Various factors are associated with a higher risk of death during the year after people with a CD4 count below 100 start HIV treatment, including having a very low CD4 count, a high number of physical symptoms, weight loss, problems with self-care and various abnormal lab test results, aidsmap reports.
Publishing their findings in Clinical Infectious Diseases, researchers from the REALITY trial conducted an analysis of factors associated with mortality after 48 weeks. A total of 1,711 people living with HIV in five sub-Saharan African nations, including adults and children age 5 and older, were enrolled in the prospective clinical study; all of them had a CD4 count below 100 when they were diagnosed and immediately started antiretroviral (ARV) treatment.
A total of 203 (12 percent) of the participants died within 48 weeks. The researchers found that mortality was independently associated with older age, a lower CD4 count, lower albumin (an indication of inflammation, shock or malnutrition), lower hemoglobin (a protein in red blood cells that carries oxygen throughout the body), weaker grip strength, moderate to severe weight loss, problems with mobility, vomiting and problems with self-care, such as bathing and dressing.

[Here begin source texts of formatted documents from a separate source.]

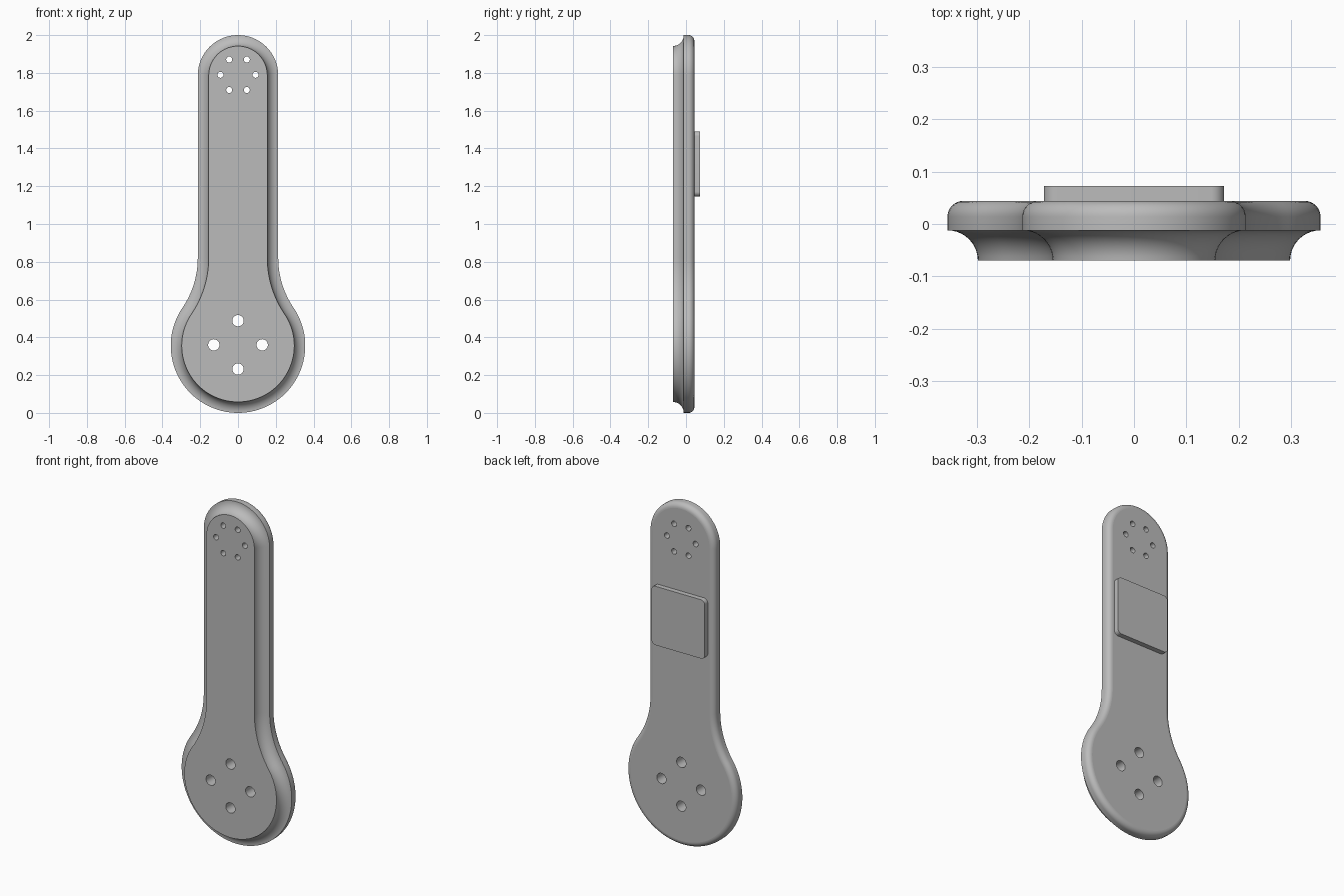
import bpy, bmesh, math
from mathutils import Matrix, Vector

cube = bpy.data.objects.get("Cube")
if cube:
    bpy.data.objects.remove(cube, do_unlink=True)

grey = bpy.data.materials.new("plain_grey")
grey.use_nodes = True
grey.diffuse_color = (0.5, 0.5, 0.5, 1)
grey.node_tree.nodes["Principled BSDF"].inputs["Base Color"].default_value = (0.5, 0.5, 0.5, 1)

BIG, SMALL, NECK = 0.356, 0.213, 0.47      # radii of base disc, tip and neck blend
TIP_Z = 2 - SMALL
NECK_X = SMALL + NECK
NECK_Z = BIG + math.sqrt((BIG + NECK) ** 2 - NECK_X ** 2)
FRONT, STEP, BACK, PAD_BACK = -0.07, -0.012, 0.044, 0.073


def arc(cx, cz, r, a0, a1, n):
    return [(cx + r * math.cos(a0 + (a1 - a0) * i / n),
             cz + r * math.sin(a0 + (a1 - a0) * i / n)) for i in range(n + 1)]


def outline(inset):
    """Paddle outline moved inwards by inset: base disc, concave neck, round tip."""
    lean = math.atan2(NECK_Z - BIG, NECK_X)
    right = arc(0, BIG, BIG - inset, -math.pi / 2, lean, 36)
    right += arc(NECK_X, NECK_Z, NECK + inset, math.pi + lean, math.pi, 16)[1:]
    right += arc(0, TIP_Z, SMALL - inset, 0, math.pi / 2, 24)
    return right + [(-x, z) for x, z in right[-2:0:-1]]


def loft(name, sections):
    """Skin a list of (y, outline) sections and cap both ends."""
    bm = bmesh.new()
    rings = [[bm.verts.new((x, y, z)) for x, z in pts] for y, pts in sections]
    for a, b in zip(rings, rings[1:]):
        for i in range(len(a)):
            j = (i + 1) % len(a)
            bm.faces.new((a[i], a[j], b[j], b[i]))
    bm.faces.new(rings[0])
    bm.faces.new(rings[-1])
    bmesh.ops.recalc_face_normals(bm, faces=bm.faces)
    return finish(name, bm)


def finish(name, bm):
    mesh = bpy.data.meshes.new(name)
    bm.to_mesh(mesh)
    bm.free()
    mesh.materials.append(grey)
    obj = bpy.data.objects.new(name, mesh)
    bpy.context.collection.objects.link(obj)
    return obj


def select(obj):
    bpy.ops.object.select_all(action='DESELECT')
    obj.select_set(True)
    bpy.context.view_layer.objects.active = obj


def smooth(obj):
    select(obj)
    bpy.ops.object.shade_smooth_by_angle(angle=math.radians(30))
    for p in obj.data.polygons:            # flat front and back stay flat
        if abs(p.normal.y) > 0.9999:
            p.use_smooth = False


# Body: cove on the front, straight rim, rounded back edge
COVE, ROUND = STEP - FRONT, 0.03
sections = []
for i in range(11):
    t = math.pi / 2 * i / 10
    sections.append((FRONT + COVE * math.sin(t), outline(COVE * math.cos(t))))
for i in range(9):
    t = math.pi / 2 * i / 8
    sections.append((BACK - ROUND + ROUND * math.sin(t), outline(ROUND * (1 - math.cos(t)))))
body = loft("handle_body", sections)

# Through holes: four in the base, six in the tip
holes = [(0.128 * math.cos(k * math.pi / 2), 0.36 + 0.128 * math.sin(k * math.pi / 2), 0.03)
         for k in range(4)]
holes += [(0.093 * math.cos(k * math.pi / 3), 1.79 + 0.093 * math.sin(k * math.pi / 3), 0.016)
          for k in range(6)]
bm = bmesh.new()
for x, z, r in holes:
    bmesh.ops.create_cone(bm, cap_ends=True, segments=32, radius1=r, radius2=r, depth=0.4,
                          matrix=Matrix.Translation((x, 0, z)) @ Matrix.Rotation(math.pi / 2, 4, 'X'))
cutter = finish("hole_cutter", bm)
cutter.hide_render = True
cut = body.modifiers.new("holes", 'BOOLEAN')
cut.operation, cut.solver, cut.object = 'DIFFERENCE', 'EXACT', cutter
select(body)
bpy.ops.object.modifier_apply(modifier=cut.name)
bpy.data.objects.remove(cutter, do_unlink=True)
smooth(body)

# Raised pad on the back with rounded corners
HALF, PAD_Z, CORNER = 0.172, 1.318, 0.025
pts = []
for k, (sx, sz) in enumerate([(1, 1), (-1, 1), (-1, -1), (1, -1)]):
    pts += arc(sx * (HALF - CORNER), PAD_Z + sz * (HALF - CORNER), CORNER,
               k * math.pi / 2, (k + 1) * math.pi / 2, 8)
pad = loft("back_pad", [(BACK - 0.005, pts), (PAD_BACK, pts)])
smooth(pad)
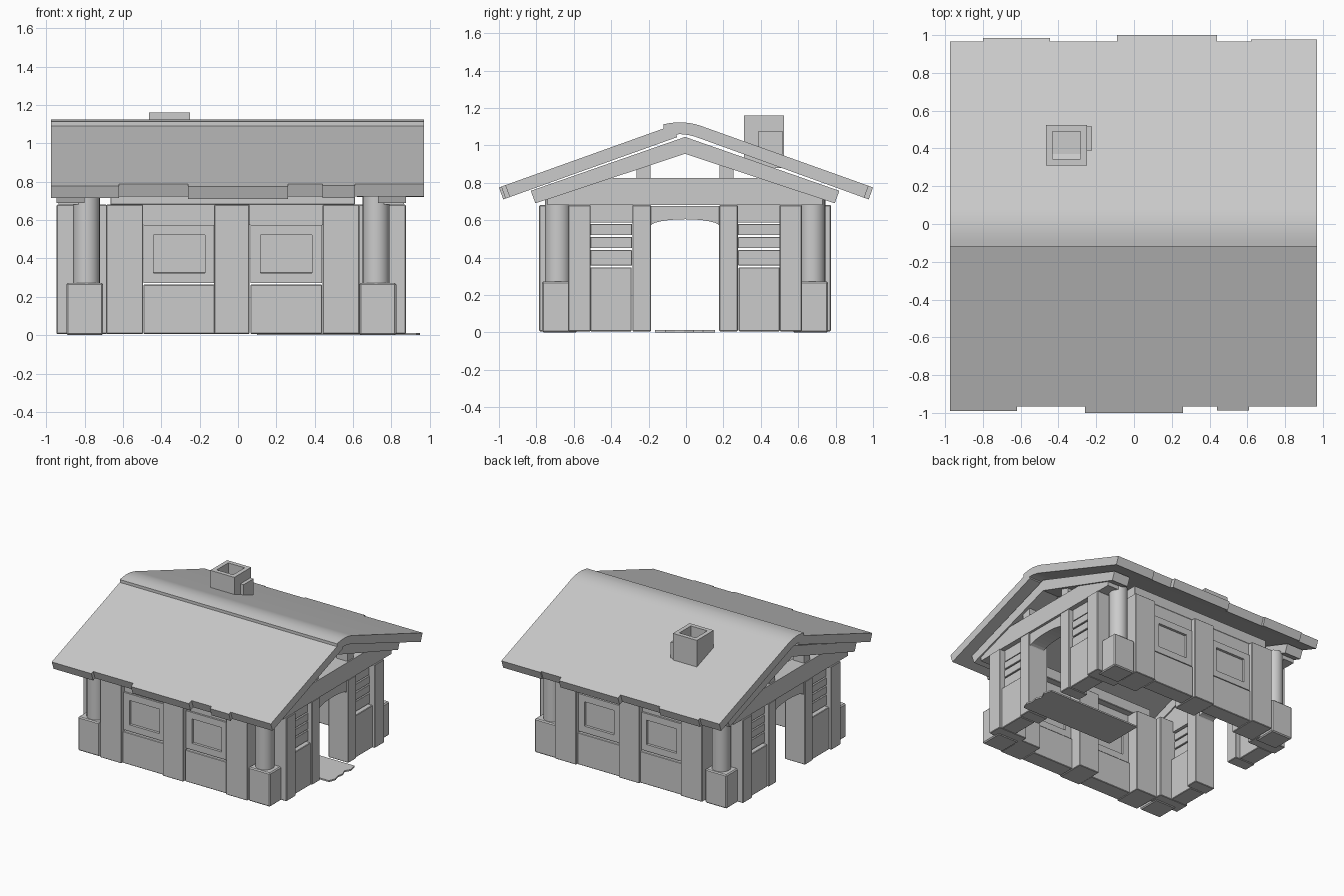
import bpy, bmesh, math

if "Cube" in bpy.data.objects:
    bpy.data.objects.remove(bpy.data.objects["Cube"])

CX, CY = -0.035, -0.005      # centre of the gables and corners
WX = -0.027                  # centre of the long wall panels
SIGNS = (-1, 1)


def finish(name, bm, bevel=0.0):
    bmesh.ops.recalc_face_normals(bm, faces=bm.faces)
    me = bpy.data.meshes.new(name)
    bm.to_mesh(me)
    bm.free()
    ob = bpy.data.objects.new(name, me)
    bpy.context.collection.objects.link(ob)
    if bevel:
        m = ob.modifiers.new("bevel", 'BEVEL')
        m.width = bevel
        m.segments = 1
    return ob


def recess(bm, faces, thick, depth):
    """Sink the middle of the faces, leaving a rim."""
    for t, d in ((thick, 0), (.0005, -depth)):
        bmesh.ops.inset_individual(bm, faces=faces, thickness=t, depth=d, use_even_offset=True)


def box(name, x, y, z, bevel=0.004, inset=None):
    bm = bmesh.new()
    bmesh.ops.create_cube(bm, size=1)
    for v in bm.verts:
        for i, r in enumerate((x, y, z)):
            v.co[i] = (r[0] + r[1]) / 2 + v.co[i] * abs(r[1] - r[0])
    if inset:                 # (axis, minimum normal, rim, depth)
        bm.normal_update()
        axis, lim, thick, depth = inset
        fs = [f for f in bm.faces if (f.normal.z if axis == 2 else abs(f.normal[axis])) > lim]
        recess(bm, fs, thick, depth)
        bevel = 0
    return finish(name, bm, bevel)


def prism(name, pts, a, b, axis='x', bevel=0.0):
    """Extrude a profile (y,z along x, or x,y along z)."""
    bm = bmesh.new()
    place = (lambda p: (a, *p)) if axis == 'x' else (lambda p: (*p, a))
    f = bm.faces.new([bm.verts.new(place(p)) for p in pts])
    ext = bmesh.ops.extrude_face_region(bm, geom=[f])['geom']
    vec = (b - a, 0, 0) if axis == 'x' else (0, 0, b - a)
    bmesh.ops.translate(bm, vec=vec, verts=[v for v in ext if isinstance(v, bmesh.types.BMVert)])
    return finish(name, bm, bevel)


def mx(s, a, b, c=CX):        # mirrored x range
    return sorted((c + s * a, c + s * b))


def my(s, a, b):              # mirrored y range
    return sorted((CY + s * a, CY + s * b))


B, TOP = 0.006, 0.68

# Corners: plinth, round column, gable corner post
for sx in SIGNS:
    for sy in SIGNS:
        box("corner_base", mx(sx, .668, .86), my(sy, .575, .765), (0, .273), .008)
        bpy.ops.mesh.primitive_cylinder_add(
            vertices=24, radius=.07, depth=.47,
            location=(CX + sx * .755, CY + sy * .68, .49))
        bpy.context.object.name = "corner_column"
        bpy.ops.object.shade_smooth_by_angle()
        box("gable_corner_post", mx(sx, .65, .91), my(sy, .505, .625), (B, TOP))

# Long walls: posts, low panels, recessed window panels, fillers, wall plate
for sy in SIGNS:
    box("middle_post", (-.125, .06), my(sy, .55, .78), (B, TOP))
    box("wall_plate", (-.665, .61), my(sy, .6, .74), (TOP, .77))
    for sx in SIGNS:
        box("wall_post", mx(sx, .468, .66, WX), my(sy, .55, .78), (B, TOP))
        box("low_panel", mx(sx, .092, .466, WX), my(sy, .63, .765), (B, .263))
        box("window_panel", mx(sx, .092, .466, WX), my(sy, .645, .755), (.272, .575),
            inset=(1, .9, .053, .02))
        box("wall_filler", mx(sx, .085, .475, WX), my(sy, .655, .74), (.575, TOP), 0)

# Gable walls: panels, louvre slats, door posts, arch, tie beam, rafters
arc = [(CY + .185 * math.cos(t), .567 + .038 * math.sin(t))
       for t in [math.pi * (.5 + i / 12) / 1 for i in range(-6, 7)]]
arch = [(CY - .185, .675), (CY + .185, .675)] + arc
for sx in SIGNS:
    prism("door_arch", arch, *mx(sx, .755, .885))
    prism("tie_beam", [(-.74, TOP), (.73, TOP), (.73, .755), (.56, .825), (-.57, .825), (-.74, .755)],
          *mx(sx, .775, .9))
    for sy in SIGNS:
        box("gable_low_panel", mx(sx, .755, .89), my(sy, .286, .506), (B, .348))
        for z0 in (.358, .45, .52):
            box("louvre_slat", mx(sx, .785, .865), my(sy, .284, .506),
                (z0, z0 + (.082 if z0 < .4 else .06)), .002)
        box("gable_filler", mx(sx, .77, .86), my(sy, .28, .51), (.588, TOP), 0)
        box("door_post", mx(sx, .72, .9), my(sy, .182, .282), (B, TOP))
        box("king_strut", mx(sx, .79, .89), my(sy, .185, .26), (.82, .95), 0)
        prism("rafter", [(CY + sy * p, z) for p, z in
                         ((0, 1.045), (.825, .757), (.80, .69), (0, .955))],
              *mx(sx, .765, .912))


# Roof slabs
def roof(y):
    return 1.133 - .358 * y


X0, X1, EDGE = -.975, .97, .966
under = lambda y: (y - .023, roof(y) - .064)
flip = lambda pts: [(-y, z) for y, z in pts]
prism("front_roof_slab", flip([(EDGE, roof(EDGE)), (.07, roof(.07)), under(.07), under(EDGE)]), X0, X1)
ridge = [(.08, 1.104), (.05, 1.113), (.02, 1.119), (-.015, 1.123), (-.05, 1.123),
         (-.085, 1.119), (-.12, 1.113), (-.12, 1.083), (-.065, 1.068),
         (-.065, 1.058), (-.03, 1.06), (.01, 1.056), (.05, 1.046)]
back = prism("back_roof_slab", [under(EDGE), (EDGE, roof(EDGE))] + ridge, X0, X1)
back.select_set(True)
bpy.context.view_layer.objects.active = back
bpy.ops.object.shade_smooth_by_angle(angle=math.radians(20))

# Uneven eave shingles
front_tiles = ((X0, -.62, .99), (-.26, .26, 1.0), (.44, .61, .988))
back_tiles = ((-.8, -.445, .985), (-.09, .44, 1.0), (.62, X1, .976))
for name, tiles, fn in (("front_eave", front_tiles, flip), ("back_eave", back_tiles, list)):
    for a, b, r in tiles:
        prism(name, fn([(EDGE, roof(EDGE)), (r, roof(r)), under(r), under(EDGE)]), a, b)

# Chimney: hollow square stack with a side stone
box("chimney", (-.465, -.25), (.31, .525), (.88, 1.16), inset=(2, .9, .034, .16))
box("chimney_side_stone", (-.26, -.222), (.388, .515), (.95, 1.078), 0)

# Door mat with a ragged outer end
prism("door_mat", [(.1, -.165), (.93, -.165), (.95, -.11), (.935, -.06), (.945, -.01),
                   (.925, .04), (.95, .09), (.935, .155), (.1, .155)], 0, .012, axis='z')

Particular constellations of factors were associated with a higher risk of death. Among one group with certain commonalities, 25 percent died; those in this group had a median CD4 count of 28, a high number of physical symptoms, weight loss, poor mobility and low albumin and hemoglobin. In another group that had a median CD4 count of 43, weight loss and blood test results indicating inflammation or infections, 11 percent died. And there was a 10 percent death rate in a group in which the median CD4 count was 27, but the individuals had few physical symptoms and had not experienced a drop in fat mass or body weight.
To read the aidsmap article, click here.
To read the study abstract, click here.